A variety of emotions and personal experiences will all be translated into art as part of ‘Tomorrows/Today’, a special project taking centre stage at the Cape Town Art Fair, taking place from Friday to Sunday, February 19 to 21, at the Cape Town International Convention Centre. Featuring a rich array of mediums including installation, video, drawing, sculpture, painting and photography, the special project will give art enthusiasts, investors and collectors the opportunity to experience the works of eight emerging artists from around the continent.
According to curators Azu Nwagbogu and Ruth Simbao, whose contribution to the special project is the title ‘Consuming Us’, “This special project aims to open up ideas about consumption by playfully yet seriously considering the ways in which tomorrow’s artists cannot and should not be pinned down by today’s ideas. Furthermore, it contemplates the ways in which human beings are consumed by so many aspects of life. ‘Consuming Us’ provides a platform for the eight artists to speak about the ideas and concerns – whether small, large, positive, negative, tangled or in-between – that consume them.”
The artists include Thania Petersen of Everard Read, Rehema Chachage from Circle Art Agency, Gresham Tapiwa Nyaude from First Floor Gallery, Masimba Hwati from SMAC, Laura Windvogel (AKA Lady Skollie) of WorldArt, ruby onyinyechi amanze from Goodman Gallery, Kyle Morland from Blank and Mathias Chirombo of Gallery Noko.
Petersen, who describes her work as quite theatrical in style, gives a voice to her community – Indonesian descendants living in South Africa. She will be showing a video titled ‘Baqa’ alongside her ‘Rampies’ installation. Together the two engage the senses and speak of the Cape Malay people’s spiritual rituals. She will also be presenting a second body of work called ‘Botanical Imperialism’, comprised of two photographs highlighting the impact of colonialism both on the natural environment and Petersen’s people.
With his final selection still to be decided, visitors to the Fair can expect oil paintings from Nyaude that layer meanings and symbols as well as translate the verbal into the visual.

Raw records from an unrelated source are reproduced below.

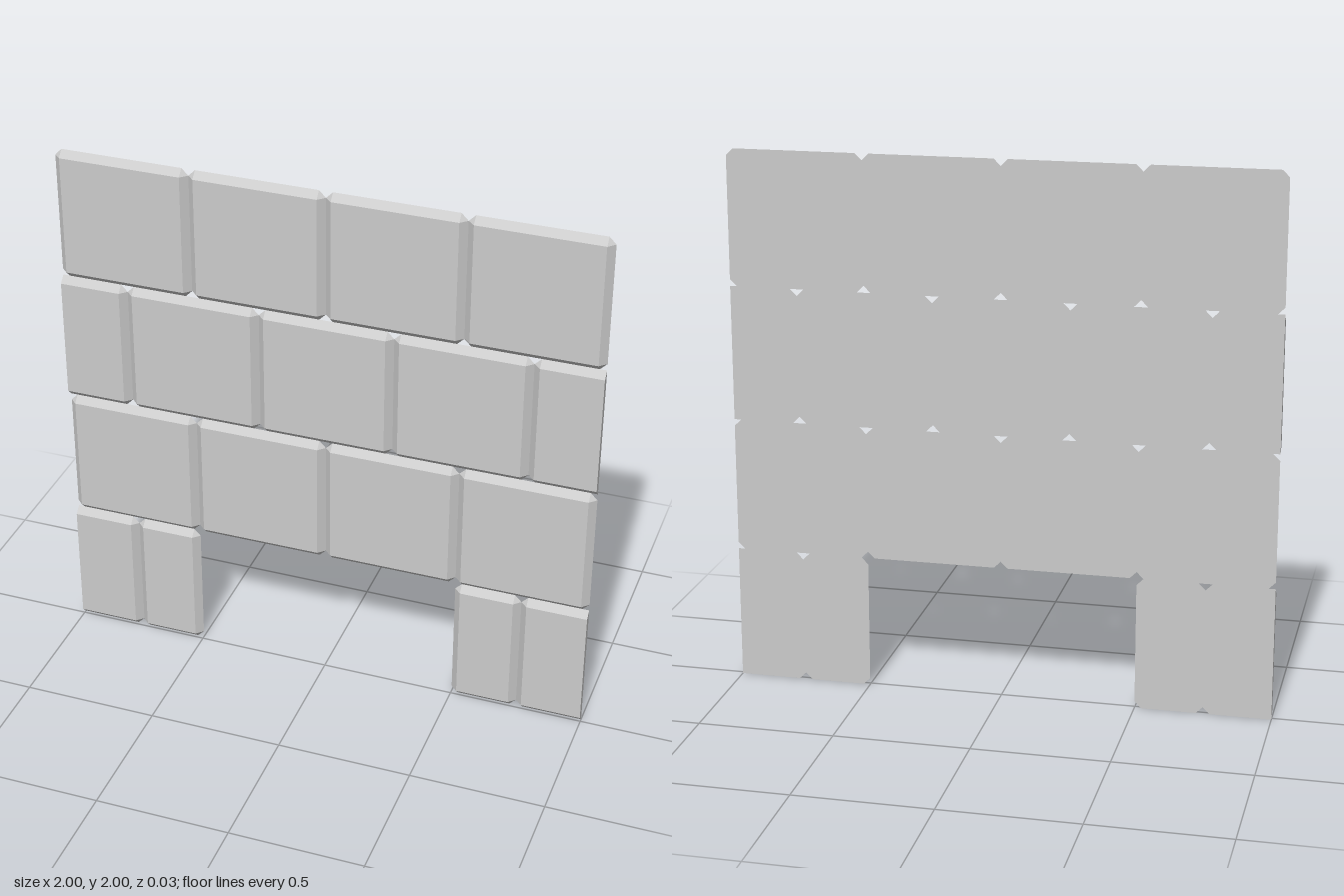
import * as THREE from 'three';

const BEVEL = 0.025;   // bevel width, also the corner cut
const HALF = 0.0125;   // half of the panel thickness

const material = new THREE.MeshStandardMaterial({ color: 0xcccccc, flatShading: true });

// One brick: flat back, smaller raised front, bevelled rim with cut corners.
// A side lying on the panel edge of a half brick is cut off straight.
function brickGeometry(x0, x1, y0, y1, cutLeft, cutRight) {
  const back = [], front = [];
  // corners counterclockwise as seen from the front
  for (const [sx, sy] of [[-1, -1], [1, -1], [1, 1], [-1, 1]]) {
    const x = sx < 0 ? x0 : x1, y = sy < 0 ? y0 : y1;
    const cut = sx < 0 ? cutLeft : cutRight;
    const inX = x - sx * BEVEL, inY = y - sy * BEVEL;
    const face = [cut ? x : inX, inY, HALF];
    if (cut) {
      back.push([x, y, -HALF]);
      front.push(face);
    } else {
      const pair = [[x, inY, -HALF], [inX, y, -HALF]];
      if (sx * sy < 0) pair.reverse();
      back.push(...pair);
      front.push(face, face);
    }
  }

  const positions = [];
  const tri = (a, b, c) => {
    if (a !== b && b !== c && a !== c) positions.push(...a, ...b, ...c);
  };
  const n = back.length;
  for (let i = 0; i < n; i++) {
    const j = (i + 1) % n;
    // rim
    tri(back[i], back[j], front[j]);
    tri(back[i], front[j], front[i]);
    // front and back faces
    if (i > 0 && j > 0) {
      tri(front[0], front[i], front[j]);
      tri(back[0], back[j], back[i]);
    }
  }
  const geometry = new THREE.BufferGeometry();
  geometry.setAttribute('position', new THREE.Float32BufferAttribute(positions, 3));
  geometry.computeVertexNormals();
  return geometry;
}

export function createModel() {
  const wall = new THREE.Group();
  wall.name = 'brickWall';

  // joints of each course from the bottom up; the lowest leaves an opening
  const whole = [-1, -0.5, 0, 0.5, 1];
  const courses = [
    { name: 'footCourse', joints: [-1, -0.75, -0.5, 0.5, 0.75, 1], halfEnds: true, gap: 2 },
    { name: 'lowerCourse', joints: whole },
    { name: 'middleCourse', joints: [-1, -0.75, -0.25, 0.25, 0.75, 1], halfEnds: true },
    { name: 'topCourse', joints: whole },
  ];

  courses.forEach(({ name, joints, halfEnds = false, gap = -1 }, row) => {
    const course = new THREE.Group();
    course.name = name;
    const last = joints.length - 2;
    for (let i = 0; i <= last; i++) {
      if (i === gap) continue;
      const brick = new THREE.Mesh(
        brickGeometry(joints[i], joints[i + 1], row * 0.5, row * 0.5 + 0.5,
          halfEnds && i === 0, halfEnds && i === last),
        material);
      brick.name = halfEnds && (i === 0 || i === last) ? 'endBrick' : 'brick';
      course.add(brick);
    }
    wall.add(course);
  });
  return wall;
}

He relates the theme of his presentation to the intensity of life in Harare. Should he walk away as the competition winner with a prize of R75000, Nyaude says, “Winning would be a wonderful encouragement. I am about to become a father for the first time, so I already feel blessed. In a way, if I win the prize, it would be a gift not only for me but also for my baby.”
Also hailing from Zimbabwe, Hwati is a multidisciplinary artist who describes himself as an interrogator of ‘postcolonial hangover cultures’. His work explores the transformation and evolvement of knowledge systems that are indigenous to his own cultural background whilst experimenting with the symbolism and perceptions attached to cultural objects. With a focus on sculptural works, his process involves collecting historical, culturally imbued items, altering them and placing them into a contemporary urban context. For Tomorrows/Today, he will be using a myriad of found materials that will include Neo-tribal masks made from old rugby balls and incorporating an array of smaller objects that blur the lines between traditional and modern ideas.
Renowned for her cheeky watercolour paintings and contribution-based projects, Laura Windvogel, under the pseudonym of Lady Skollie, produces work revolving around the themes of gender roles, sex, greed and lust. Her contribution to the special project is entirely inspired by the life and tragedy of Saartjie ‘Sarah’ Baartman. Titled ‘Hottentot Skollie’, the artist hopes his presentation will provoke thoughts of objectification and the consumption of the female form. With the research help of Ilze Wolff, who designed Baartman’s final resting place and the Centre of Remembrance in Hankey in the Eastern Cape, Windvogel will explore the white male gaze over-sexualizing the black female form.
With a style that she says is minimal, playful and calculated, amanze will be exhibiting several drawings at the Fair. These are part of an ongoing body of work that thinks about shifting and creating worlds together with the power of play. She draws with mostly traditional materials such as graphite and ink and is intrigued by the idea of embedding secrets onto the surface of paper, which she feels is a living and breathing material.
Preferring not to ascribe a particular style to his art, Morland will be submitting an overview of his practice with works in different mediums in line with his interpretation of the theme as being “the exhaustion of raw materials transformed into energy for necessity need and greed.” He will be showing sculptures made from bent mild steel, along with a wall-mounted sculpture.
Chirombo, whose style varies between realistic and abstract painting, will be submitting work inspired by loss of his father. It explores the crossing over of a person when they die -from living to dead and from human to spirit form.
The participants of Tomorrows/Today will be judged by a panel that includes Luigi Fassi, the Visual Art Curator at the Steirischer Herbst Festival in Graz, Austria and Ernestine White, Curator of Contemporary Art the South African National Gallery.
* For more information, visit www.capetownartfair.co.za.